Introduction Loss-of-function variants in both copies of the cystic fibrosis transmembrane conductance regulator (CFTR) gene cause cystic fibrosis (CF); however, there is evidence that reduction in CFTR function due to the presence of one deleterious variant can have clinical consequences. Here, we hypothesise that CFTR variants in individuals with a history of smoking are associated with chronic obstructive pulmonary disease (COPD) and related phenotypes. Methods Whole-genome sequencing was performed through the National Heart, Lung, and Blood Institute TOPMed (TransOmics in Precision Medicine) programme in 8597 subjects from the COPDGene (Genetic Epidemiology of COPD) study, an observational study of current and former smokers. We extracted clinically annotated CFTR variants and performed single-variant and variant-set testing for COPD and related phenotypes. Replication was performed in 2118 subjects from the ECLIPSE (Evaluation of COPD Longitudinally to Identify Predictive Surrogate Endpoints) study. Results We identified 301 coding variants within the CFTR gene boundary: 147 of these have been reported in individuals with CF, including 36 CF-causing variants. We found that CF-causing variants were associated with chronic bronchitis in variant-set testing in COPDGene (one-sided p=0.0025; OR 1.53) and in meta-analysis of COPDGene and ECLIPSE (one-sided p=0.0060; OR 1.52). Single-variant testing revealed that the F508del variant was associated with chronic bronchitis in COPDGene (one-sided p=0.015; OR 1.47). In addition, we identified 32 subjects with two or more CFTR variants on separate alleles and these subjects were enriched for COPD cases (p=0.010). Conclusions Cigarette smokers who carry one deleterious CFTR variant have higher rates of chronic bronchitis, while presence of two CFTR variants may be associated with COPD. These results indicate that genetically mediated reduction in CFTR function contributes to COPD related phenotypes, in particular chronic bronchitis.

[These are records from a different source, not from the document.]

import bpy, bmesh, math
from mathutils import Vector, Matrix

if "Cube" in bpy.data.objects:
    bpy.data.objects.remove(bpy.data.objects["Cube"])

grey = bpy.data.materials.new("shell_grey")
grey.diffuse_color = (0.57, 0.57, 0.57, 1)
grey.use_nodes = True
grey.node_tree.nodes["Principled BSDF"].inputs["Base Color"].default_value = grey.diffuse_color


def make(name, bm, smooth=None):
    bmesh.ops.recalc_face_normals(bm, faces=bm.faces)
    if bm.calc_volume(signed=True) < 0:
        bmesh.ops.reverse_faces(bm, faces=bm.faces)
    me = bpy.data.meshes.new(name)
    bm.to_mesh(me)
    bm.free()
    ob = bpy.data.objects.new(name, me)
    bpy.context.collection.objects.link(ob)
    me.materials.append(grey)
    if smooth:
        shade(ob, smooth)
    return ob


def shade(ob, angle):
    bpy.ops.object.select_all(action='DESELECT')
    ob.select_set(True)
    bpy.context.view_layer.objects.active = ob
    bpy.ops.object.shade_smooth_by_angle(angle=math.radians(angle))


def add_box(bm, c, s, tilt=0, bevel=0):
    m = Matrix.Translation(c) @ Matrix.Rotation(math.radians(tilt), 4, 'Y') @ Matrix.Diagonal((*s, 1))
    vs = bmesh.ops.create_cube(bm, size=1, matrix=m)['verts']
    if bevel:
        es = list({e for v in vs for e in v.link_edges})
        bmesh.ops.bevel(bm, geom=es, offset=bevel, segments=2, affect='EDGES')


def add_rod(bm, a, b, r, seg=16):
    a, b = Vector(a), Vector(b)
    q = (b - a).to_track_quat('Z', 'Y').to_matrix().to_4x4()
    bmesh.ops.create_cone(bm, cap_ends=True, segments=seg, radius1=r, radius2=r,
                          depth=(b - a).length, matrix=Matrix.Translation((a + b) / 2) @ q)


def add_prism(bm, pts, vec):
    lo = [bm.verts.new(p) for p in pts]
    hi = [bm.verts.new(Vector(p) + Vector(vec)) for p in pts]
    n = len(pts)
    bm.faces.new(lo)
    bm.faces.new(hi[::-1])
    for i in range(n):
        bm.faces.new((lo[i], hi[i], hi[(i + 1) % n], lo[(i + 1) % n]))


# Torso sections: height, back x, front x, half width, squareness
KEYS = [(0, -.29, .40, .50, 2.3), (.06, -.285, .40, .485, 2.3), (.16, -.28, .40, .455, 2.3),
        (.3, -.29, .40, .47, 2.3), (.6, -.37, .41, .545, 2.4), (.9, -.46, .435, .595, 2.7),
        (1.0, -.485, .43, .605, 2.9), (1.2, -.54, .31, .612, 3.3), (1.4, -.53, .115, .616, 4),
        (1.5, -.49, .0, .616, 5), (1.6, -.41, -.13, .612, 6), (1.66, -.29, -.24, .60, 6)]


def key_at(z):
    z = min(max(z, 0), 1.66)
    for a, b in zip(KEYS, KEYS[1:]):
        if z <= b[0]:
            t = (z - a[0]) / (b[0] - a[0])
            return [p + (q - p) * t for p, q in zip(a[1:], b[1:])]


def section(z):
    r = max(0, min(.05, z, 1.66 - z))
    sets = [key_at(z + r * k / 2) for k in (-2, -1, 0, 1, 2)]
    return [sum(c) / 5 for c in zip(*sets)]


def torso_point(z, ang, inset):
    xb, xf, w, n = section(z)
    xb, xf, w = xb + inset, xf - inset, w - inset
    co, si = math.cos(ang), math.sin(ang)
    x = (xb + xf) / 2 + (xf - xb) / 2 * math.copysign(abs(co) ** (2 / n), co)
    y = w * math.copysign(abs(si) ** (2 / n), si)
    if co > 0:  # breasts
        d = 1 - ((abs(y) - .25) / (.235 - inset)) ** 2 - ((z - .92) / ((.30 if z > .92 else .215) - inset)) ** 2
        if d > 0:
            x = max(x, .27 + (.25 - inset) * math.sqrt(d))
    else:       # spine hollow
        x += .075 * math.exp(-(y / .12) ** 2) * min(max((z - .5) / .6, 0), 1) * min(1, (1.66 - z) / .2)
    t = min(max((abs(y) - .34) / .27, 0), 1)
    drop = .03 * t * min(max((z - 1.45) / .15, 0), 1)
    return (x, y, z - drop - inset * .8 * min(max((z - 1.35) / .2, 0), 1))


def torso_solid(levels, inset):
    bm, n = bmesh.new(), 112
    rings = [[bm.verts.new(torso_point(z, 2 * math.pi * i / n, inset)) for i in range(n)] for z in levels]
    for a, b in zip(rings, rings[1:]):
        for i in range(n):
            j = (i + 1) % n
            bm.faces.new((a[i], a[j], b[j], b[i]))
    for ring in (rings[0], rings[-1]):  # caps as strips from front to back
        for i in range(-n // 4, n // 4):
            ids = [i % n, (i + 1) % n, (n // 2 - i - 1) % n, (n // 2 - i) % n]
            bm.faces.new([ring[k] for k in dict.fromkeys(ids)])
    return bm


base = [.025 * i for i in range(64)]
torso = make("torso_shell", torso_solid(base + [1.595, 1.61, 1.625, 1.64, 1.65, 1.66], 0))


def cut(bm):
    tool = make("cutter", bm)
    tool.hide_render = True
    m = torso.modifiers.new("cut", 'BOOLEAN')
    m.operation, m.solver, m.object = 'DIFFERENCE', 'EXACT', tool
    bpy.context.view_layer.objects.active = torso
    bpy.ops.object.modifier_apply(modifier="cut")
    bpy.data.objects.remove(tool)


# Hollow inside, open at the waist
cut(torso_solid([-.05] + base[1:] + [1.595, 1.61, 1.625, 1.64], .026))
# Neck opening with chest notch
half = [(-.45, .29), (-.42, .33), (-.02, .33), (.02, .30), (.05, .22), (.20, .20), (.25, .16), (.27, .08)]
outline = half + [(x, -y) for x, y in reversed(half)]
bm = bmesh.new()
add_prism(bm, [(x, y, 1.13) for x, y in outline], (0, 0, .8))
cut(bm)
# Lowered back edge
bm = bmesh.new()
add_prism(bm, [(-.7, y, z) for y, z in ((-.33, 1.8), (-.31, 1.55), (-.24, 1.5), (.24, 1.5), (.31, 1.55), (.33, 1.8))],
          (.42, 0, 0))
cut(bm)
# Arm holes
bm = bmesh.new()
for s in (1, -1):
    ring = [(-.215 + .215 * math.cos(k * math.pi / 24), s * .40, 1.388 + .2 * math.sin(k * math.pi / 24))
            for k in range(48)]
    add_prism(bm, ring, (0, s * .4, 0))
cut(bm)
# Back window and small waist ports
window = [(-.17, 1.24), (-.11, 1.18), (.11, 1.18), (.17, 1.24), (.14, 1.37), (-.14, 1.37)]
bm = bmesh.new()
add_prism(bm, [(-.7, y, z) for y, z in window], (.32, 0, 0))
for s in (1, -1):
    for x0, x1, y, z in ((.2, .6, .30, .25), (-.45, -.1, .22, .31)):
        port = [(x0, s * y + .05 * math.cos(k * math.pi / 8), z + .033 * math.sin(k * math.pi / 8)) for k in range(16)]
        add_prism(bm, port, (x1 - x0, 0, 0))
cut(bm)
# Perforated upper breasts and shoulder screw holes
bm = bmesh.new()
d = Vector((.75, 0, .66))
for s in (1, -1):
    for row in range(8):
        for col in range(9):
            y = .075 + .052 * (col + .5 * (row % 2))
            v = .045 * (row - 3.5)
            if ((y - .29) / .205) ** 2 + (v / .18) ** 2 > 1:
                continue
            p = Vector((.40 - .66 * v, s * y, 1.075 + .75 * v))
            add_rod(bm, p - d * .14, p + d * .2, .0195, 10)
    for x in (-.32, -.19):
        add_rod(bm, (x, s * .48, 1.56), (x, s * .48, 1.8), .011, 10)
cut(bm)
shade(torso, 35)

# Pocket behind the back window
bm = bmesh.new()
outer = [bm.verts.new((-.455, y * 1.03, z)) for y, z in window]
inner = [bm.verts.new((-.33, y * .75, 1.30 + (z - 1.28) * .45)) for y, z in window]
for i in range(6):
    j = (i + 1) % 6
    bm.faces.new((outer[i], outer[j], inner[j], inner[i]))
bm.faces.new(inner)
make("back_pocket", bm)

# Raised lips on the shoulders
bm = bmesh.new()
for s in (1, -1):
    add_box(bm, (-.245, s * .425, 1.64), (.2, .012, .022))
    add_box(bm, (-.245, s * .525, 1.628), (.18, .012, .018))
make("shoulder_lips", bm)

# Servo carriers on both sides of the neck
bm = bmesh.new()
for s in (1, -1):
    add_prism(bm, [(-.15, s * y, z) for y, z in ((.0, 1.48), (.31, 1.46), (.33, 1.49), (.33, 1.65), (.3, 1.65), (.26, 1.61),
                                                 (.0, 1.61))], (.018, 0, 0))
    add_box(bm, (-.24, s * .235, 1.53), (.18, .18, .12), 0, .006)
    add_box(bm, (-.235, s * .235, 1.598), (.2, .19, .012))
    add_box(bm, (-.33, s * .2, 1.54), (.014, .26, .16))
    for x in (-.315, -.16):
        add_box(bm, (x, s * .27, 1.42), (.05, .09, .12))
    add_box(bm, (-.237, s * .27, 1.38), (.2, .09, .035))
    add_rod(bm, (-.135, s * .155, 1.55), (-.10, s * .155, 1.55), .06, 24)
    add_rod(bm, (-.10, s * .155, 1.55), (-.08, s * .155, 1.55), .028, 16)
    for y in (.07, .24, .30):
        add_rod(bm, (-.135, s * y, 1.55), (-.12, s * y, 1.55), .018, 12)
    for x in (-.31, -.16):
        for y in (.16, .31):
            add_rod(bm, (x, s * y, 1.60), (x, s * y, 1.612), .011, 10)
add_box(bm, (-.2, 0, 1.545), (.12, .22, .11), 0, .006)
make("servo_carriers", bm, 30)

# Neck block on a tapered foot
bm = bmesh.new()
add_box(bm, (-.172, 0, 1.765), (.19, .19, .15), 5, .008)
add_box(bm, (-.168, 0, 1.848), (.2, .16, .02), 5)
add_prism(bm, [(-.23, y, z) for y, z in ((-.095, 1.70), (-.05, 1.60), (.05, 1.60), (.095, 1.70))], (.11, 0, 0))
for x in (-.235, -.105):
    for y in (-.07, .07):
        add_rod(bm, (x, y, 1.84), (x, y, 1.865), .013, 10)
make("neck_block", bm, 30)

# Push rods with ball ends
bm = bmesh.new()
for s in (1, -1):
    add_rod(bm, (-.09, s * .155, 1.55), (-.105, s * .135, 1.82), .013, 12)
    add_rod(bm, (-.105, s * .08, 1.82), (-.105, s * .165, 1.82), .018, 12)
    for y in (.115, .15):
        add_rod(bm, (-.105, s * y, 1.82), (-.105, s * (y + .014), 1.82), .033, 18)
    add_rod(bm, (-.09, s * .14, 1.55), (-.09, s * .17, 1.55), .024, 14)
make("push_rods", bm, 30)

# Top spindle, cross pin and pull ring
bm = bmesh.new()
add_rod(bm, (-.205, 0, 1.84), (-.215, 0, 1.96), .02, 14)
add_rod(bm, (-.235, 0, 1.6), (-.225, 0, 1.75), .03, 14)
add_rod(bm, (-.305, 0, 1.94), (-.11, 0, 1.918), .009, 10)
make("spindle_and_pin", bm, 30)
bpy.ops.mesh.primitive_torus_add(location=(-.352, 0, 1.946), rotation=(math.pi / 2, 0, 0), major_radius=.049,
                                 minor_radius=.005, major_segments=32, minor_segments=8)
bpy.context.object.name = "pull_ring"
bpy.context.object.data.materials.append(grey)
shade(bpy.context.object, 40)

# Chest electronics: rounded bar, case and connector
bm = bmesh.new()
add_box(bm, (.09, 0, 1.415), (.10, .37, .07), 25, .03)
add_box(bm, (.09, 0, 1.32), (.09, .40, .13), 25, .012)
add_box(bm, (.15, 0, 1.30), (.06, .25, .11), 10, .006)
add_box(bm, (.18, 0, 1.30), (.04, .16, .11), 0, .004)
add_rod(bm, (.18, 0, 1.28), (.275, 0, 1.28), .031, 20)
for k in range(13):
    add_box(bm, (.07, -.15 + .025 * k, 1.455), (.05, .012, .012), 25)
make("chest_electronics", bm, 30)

ASJC Scopus subject areas
- Pulmonary and Respiratory Medicine